Strip the pictures and reproduce the rest of the listing exactly.
● ● ● ●
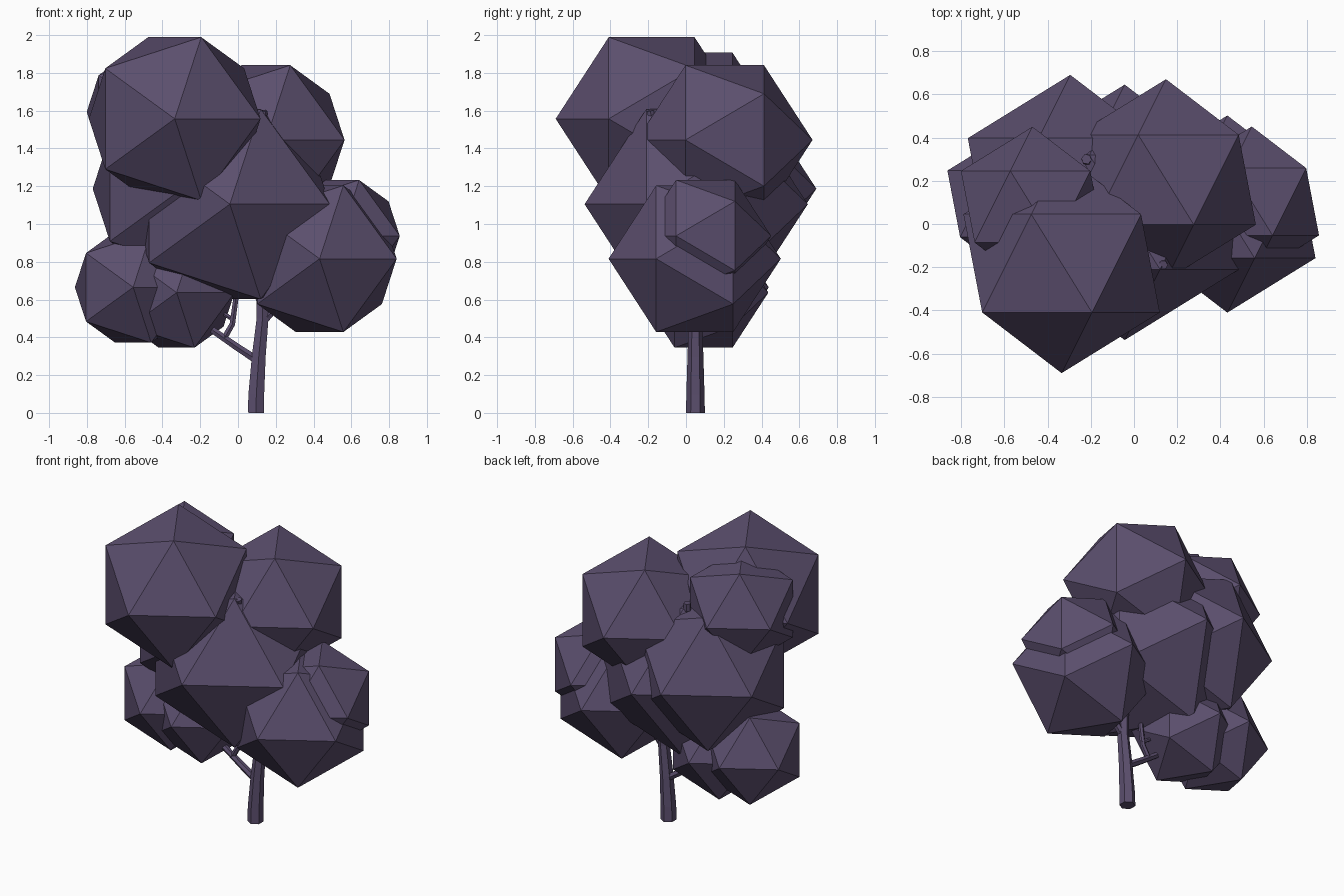
import bpy, math

if "Cube" in bpy.data.objects:
    bpy.data.objects.remove(bpy.data.objects["Cube"])

# One flat dusky purple for the whole tree
purple = bpy.data.materials.new("dusky_purple")
purple.diffuse_color = (0.105, 0.077, 0.155, 1.0)
purple.use_nodes = True
purple.node_tree.nodes["Principled BSDF"].inputs["Base Color"].default_value = purple.diffuse_color


def leaf_ball(name, center, radius):
    # Icosahedron with its pole pointing to the front
    bpy.ops.mesh.primitive_ico_sphere_add(
        subdivisions=1, radius=radius, location=center,
        rotation=(math.radians(90), 0, 0))
    ob = bpy.context.object
    ob.name = name
    ob.data.materials.append(purple)


def limb(name, points):
    # Tapered six-sided tube through (x, y, z, radius) points
    cu = bpy.data.curves.new(name + "_path", 'CURVE')
    cu.dimensions = '3D'
    cu.bevel_depth = 1.0
    cu.bevel_resolution = 1
    cu.use_fill_caps = True
    sp = cu.splines.new('POLY')
    sp.points.add(len(points) - 1)
    for p, (x, y, z, r) in zip(sp.points, points):
        p.co = (x, y, z, 1)
        p.radius = r
    tmp = bpy.data.objects.new(name + "_path", cu)
    bpy.context.collection.objects.link(tmp)
    bpy.context.view_layer.update()
    me = bpy.data.meshes.new_from_object(
        tmp.evaluated_get(bpy.context.evaluated_depsgraph_get()))
    bpy.data.objects.remove(tmp)
    for f in me.polygons:
        f.use_smooth = False
        f.material_index = 0
    me.materials.clear()
    me.materials.append(purple)
    ob = bpy.data.objects.new(name, me)
    bpy.context.collection.objects.link(ob)


# Foliage
leaf_ball("foliage_top_front", (-0.335, -0.182, 1.557), 0.508)
leaf_ball("foliage_middle", (-0.043, 0.054, 1.105), 0.591)
leaf_ball("foliage_top_right", (0.148, 0.205, 1.445), 0.465)
leaf_ball("foliage_middle_back", (-0.295, 0.16, 1.187), 0.53)
leaf_ball("foliage_top_back", (-0.47, 0.08, 1.593), 0.37)
leaf_ball("foliage_low_right_front", (0.432, 0.046, 0.816), 0.456)
leaf_ball("foliage_right_back", (0.545, 0.103, 0.937), 0.348)
leaf_ball("foliage_low_left", (-0.555, 0.093, 0.665), 0.345)
leaf_ball("foliage_low_left_front", (-0.325, 0.093, 0.637), 0.343)

# Trunk and branches
limb("trunk", [(0.095, 0.05, 0, 0.05), (0.097, 0.05, 0.1, 0.048),
               (0.11, 0.05, 0.3, 0.042), (0.13, 0.05, 0.5, 0.036),
               (0.125, 0.05, 0.75, 0.033), (0.05, 0.08, 1.05, 0.03)])
limb("branch_left", [(0.1, 0.05, 0.28, 0.024), (0, 0.05, 0.345, 0.022),
                     (-0.13, 0.05, 0.435, 0.02), (-0.3, 0.08, 0.58, 0.015)])
limb("branch_inner", [(-0.07, 0.05, 0.40, 0.018), (-0.03, 0.05, 0.47, 0.017),
                      (-0.012, 0.05, 0.6, 0.016), (-0.04, 0.05, 0.8, 0.014)])
limb("twig_inner", [(-0.02, 0.05, 0.49, 0.013), (-0.1, 0.07, 0.54, 0.01)])
limb("branch_right", [(0.13, 0.05, 0.48, 0.024), (0.2, 0.05, 0.56, 0.022),
                      (0.4, 0.07, 0.8, 0.016)])
limb("branch_back", [(0.05, 0.08, 1.03, 0.03), (-0.1, 0.2, 1.35, 0.028),
                     (-0.22, 0.3, 1.6, 0.025), (-0.22, 0.3, 1.64, 0.024)])
limb("branch_front", [(0.12, 0.05, 0.75, 0.028), (0.12, -0.04, 1.2, 0.024),
                      (0.13, -0.18, 1.55, 0.022), (0.135, -0.19, 1.6, 0.022)])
● ● ● ●
- [Output for this exercise]:
import bpy, math

if "Cube" in bpy.data.objects:
    bpy.data.objects.remove(bpy.data.objects["Cube"])

# One flat dusky purple for the whole tree
purple = bpy.data.materials.new("dusky_purple")
purple.diffuse_color = (0.105, 0.077, 0.155, 1.0)
purple.use_nodes = True
purple.node_tree.nodes["Principled BSDF"].inputs["Base Color"].default_value = purple.diffuse_color


def leaf_ball(name, center, radius):
    # Icosahedron with its pole pointing to the front
    bpy.ops.mesh.primitive_ico_sphere_add(
        subdivisions=1, radius=radius, location=center,
        rotation=(math.radians(90), 0, 0))
    ob = bpy.context.object
    ob.name = name
    ob.data.materials.append(purple)


def limb(name, points):
    # Tapered six-sided tube through (x, y, z, radius) points
    cu = bpy.data.curves.new(name + "_path", 'CURVE')
    cu.dimensions = '3D'
    cu.bevel_depth = 1.0
    cu.bevel_resolution = 1
    cu.use_fill_caps = True
    sp = cu.splines.new('POLY')
    sp.points.add(len(points) - 1)
    for p, (x, y, z, r) in zip(sp.points, points):
        p.co = (x, y, z, 1)
        p.radius = r
    tmp = bpy.data.objects.new(name + "_path", cu)
    bpy.context.collection.objects.link(tmp)
    bpy.context.view_layer.update()
    me = bpy.data.meshes.new_from_object(
        tmp.evaluated_get(bpy.context.evaluated_depsgraph_get()))
    bpy.data.objects.remove(tmp)
    for f in me.polygons:
        f.use_smooth = False
        f.material_index = 0
    me.materials.clear()
    me.materials.append(purple)
    ob = bpy.data.objects.new(name, me)
    bpy.context.collection.objects.link(ob)


# Foliage
leaf_ball("foliage_top_front", (-0.335, -0.182, 1.557), 0.508)
leaf_ball("foliage_middle", (-0.043, 0.054, 1.105), 0.591)
leaf_ball("foliage_top_right", (0.148, 0.205, 1.445), 0.465)
leaf_ball("foliage_middle_back", (-0.295, 0.16, 1.187), 0.53)
leaf_ball("foliage_top_back", (-0.47, 0.08, 1.593), 0.37)
leaf_ball("foliage_low_right_front", (0.432, 0.046, 0.816), 0.456)
leaf_ball("foliage_right_back", (0.545, 0.103, 0.937), 0.348)
leaf_ball("foliage_low_left", (-0.555, 0.093, 0.665), 0.345)
leaf_ball("foliage_low_left_front", (-0.325, 0.093, 0.637), 0.343)

# Trunk and branches
limb("trunk", [(0.095, 0.05, 0, 0.05), (0.097, 0.05, 0.1, 0.048),
               (0.11, 0.05, 0.3, 0.042), (0.13, 0.05, 0.5, 0.036),
               (0.125, 0.05, 0.75, 0.033), (0.05, 0.08, 1.05, 0.03)])
limb("branch_left", [(0.1, 0.05, 0.28, 0.024), (0, 0.05, 0.345, 0.022),
                     (-0.13, 0.05, 0.435, 0.02), (-0.3, 0.08, 0.58, 0.015)])
limb("branch_inner", [(-0.07, 0.05, 0.40, 0.018), (-0.03, 0.05, 0.47, 0.017),
                      (-0.012, 0.05, 0.6, 0.016), (-0.04, 0.05, 0.8, 0.014)])
limb("twig_inner", [(-0.02, 0.05, 0.49, 0.013), (-0.1, 0.07, 0.54, 0.01)])
limb("branch_right", [(0.13, 0.05, 0.48, 0.024), (0.2, 0.05, 0.56, 0.022),
                      (0.4, 0.07, 0.8, 0.016)])
limb("branch_back", [(0.05, 0.08, 1.03, 0.03), (-0.1, 0.2, 1.35, 0.028),
                     (-0.22, 0.3, 1.6, 0.025), (-0.22, 0.3, 1.64, 0.024)])
limb("branch_front", [(0.12, 0.05, 0.75, 0.028), (0.12, -0.04, 1.2, 0.024),
                      (0.13, -0.18, 1.55, 0.022), (0.135, -0.19, 1.6, 0.022)])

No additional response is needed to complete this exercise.